Advocates for Wild Equines Lobbying Coalition core team member, Brenna Wright commented,” When motorized vehicle use was approved for capture in 1976 (after the 1971 Act originally banned it) an annual hearing was added as a requirement to address serious concerns that reinstating motorized vehicle use in any way for the capture of wild horses and burros would be inhumane. (Federal Land Management and Policy Act, FLPMA). When the provision of law was codified, the regulation stated that hearings would occur annually in the area where the use of motorized vehicles would be employed in capture.” Wright added, “The law is pretty clear… BLM is required to hold an annual hearing in the area where such use would occur. A hearing has NOT been scheduled in this area.”

The National Environment Policy Act requires a period of public comment after they have presented an Environment Impact Study (EIS). Following the public comments adjustments are to be made to the EIS. BLM employee, Clay Stott, when questioned about all of the phone calls and e-mails that came in reported to Brown that, “those opinions do not matter to us.”

In the wild foals are generally weaned at 8 to 9 months although Brown has noted, “Most young wild ones will stay with the family band until the spring of their third year. The bond between mares and offspring is strong. When the BLM roundup takes place weaning time is when they say and foals can be separated from their dams very early.”

With such obvious indications of both financial and policy malfeasance, we ask that the roundup be cancelled until a full investigation by an impartial agency is completed and publicly reported.

Barbara C Moore
Equine Collaborative International, Inc
+1 716-912-2100
[email protected]

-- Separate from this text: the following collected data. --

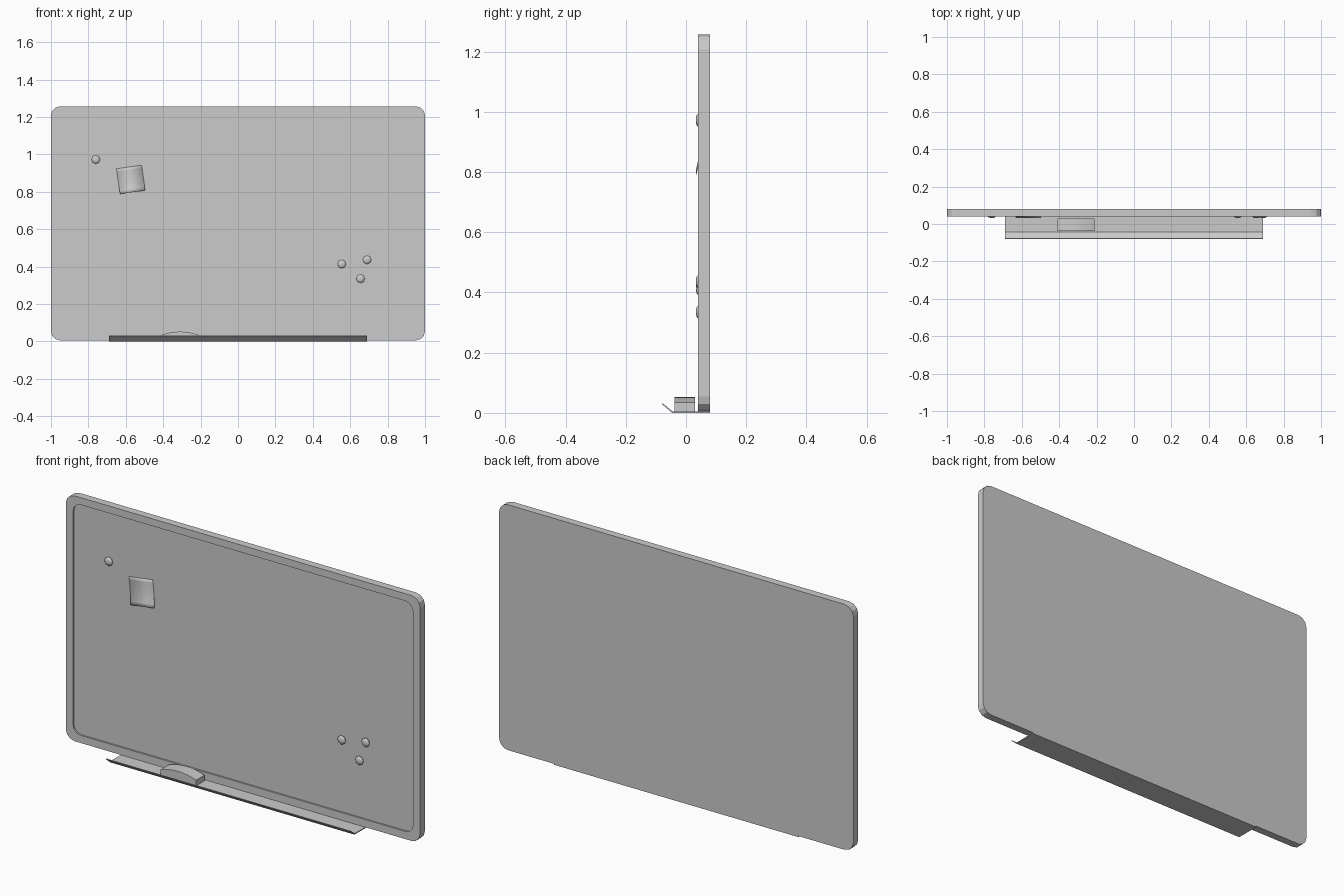
import bpy, bmesh, math
from mathutils import Vector, Matrix

if "Cube" in bpy.data.objects:
    bpy.data.objects.remove(bpy.data.objects["Cube"])

# One plain grey for every part
grey = bpy.data.materials.new("plain_grey")
grey.use_nodes = True
grey.diffuse_color = (0.6, 0.6, 0.6, 1)
grey.node_tree.nodes["Principled BSDF"].inputs["Base Color"].default_value = (0.6, 0.6, 0.6, 1)


def finish(name, bm, smooth=None, recalc=True):
    if recalc:
        bmesh.ops.recalc_face_normals(bm, faces=bm.faces)
    mesh = bpy.data.meshes.new(name)
    bm.to_mesh(mesh)
    bm.free()
    mesh.materials.append(grey)
    obj = bpy.data.objects.new(name, mesh)
    bpy.context.collection.objects.link(obj)
    if smooth:
        bpy.ops.object.select_all(action='DESELECT')
        obj.select_set(True)
        bpy.context.view_layer.objects.active = obj
        bpy.ops.object.shade_smooth_by_angle(angle=math.radians(smooth))
    return obj


def loft(bm, loops):
    """Join matching loops of points with quads and cap both ends."""
    rings = [[bm.verts.new(p) for p in loop] for loop in loops]
    n = len(rings[0])
    for a, b in zip(rings, rings[1:]):
        for i in range(n):
            j = (i + 1) % n
            bm.faces.new((a[i], a[j], b[j], b[i]))
    bm.faces.new(rings[0][::-1])
    bm.faces.new(rings[-1])


def rounded_rect(half_w, z0, z1, radius, y, steps=3):
    points = []
    for k, (sx, z) in enumerate(((1, z1 - radius), (-1, z1 - radius),
                                 (-1, z0 + radius), (1, z0 + radius))):
        for s in range(steps + 1):
            a = (k + s / steps) * math.pi / 2
            points.append((sx * (half_w - radius) + radius * math.cos(a), y,
                           z + radius * math.sin(a)))
    return points


# Board: rounded frame around a shallow recessed writing surface
FRONT, BACK, SURFACE = 0.04, 0.079, 0.048
bm = bmesh.new()
loft(bm, [rounded_rect(1.0, 0.005, 1.257, 0.05, BACK),
          rounded_rect(1.0, 0.005, 1.257, 0.05, FRONT),
          rounded_rect(0.96, 0.044, 1.22, 0.045, FRONT),
          rounded_rect(0.96, 0.044, 1.22, 0.045, SURFACE)])
finish("board", bm)

# Tray: thin sheet under the board with a raised front lip
profile = [(BACK, 0.005), (-0.044, 0.005), (-0.078, 0.032),
           (-0.08, 0.029), (-0.046, 0.0), (BACK, 0.0)]
bm = bmesh.new()
loft(bm, [[(x, y, z) for y, z in profile] for x in (-0.69, 0.69)])
finish("tray", bm)

# Eraser: block with an arched top
bm = bmesh.new()
arch = [(-0.41, 0.005), (-0.21, 0.005)]
for i in range(9):
    t = 1 - i / 4
    arch.append((-0.31 + 0.1 * t, 0.052 - 0.018 * t * t))
loft(bm, [[(x, y, z) for x, z in arch] for y in (-0.038, 0.03)])
finish("eraser", bm, 30)

# Magnets: small eight-sided domes
for i, (x, z) in enumerate(((-0.76, 0.972), (0.555, 0.413), (0.69, 0.436), (0.655, 0.335))):
    bm = bmesh.new()
    loops = []
    for r, y in ((0.02, SURFACE), (0.023, 0.042), (0.018, 0.036), (0.009, 0.033)):
        loops.append([(x + r * math.cos(k * math.pi / 4), y, z + r * math.sin(k * math.pi / 4))
                      for k in range(8)])
    loft(bm, loops)
    finish(f"magnet_{i + 1}", bm, 60)

# Sticky note: tilted sheet whose lower edge curls away from the board
bm = bmesh.new()
bmesh.ops.create_grid(bm, x_segments=1, y_segments=8, size=0.068)
tilt = Matrix.Rotation(math.radians(8), 3, 'Z')
for v in bm.verts:
    drop = max(0.0, (0.068 - v.co.y) / 0.136)
    p = tilt @ v.co
    v.co = Vector((-0.573 + p.x, SURFACE - 0.0006 - 0.0145 * drop ** 2.5, 0.865 + p.y))
note = finish("sticky_note", bm, 40, recalc=False)
thickness = note.modifiers.new("paper_thickness", 'SOLIDIFY')
thickness.thickness = 0.0005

Originally published at https://www.einpresswire.com/article/717155934/wrongdoing-with-wyoming-s-wild-horses-part-2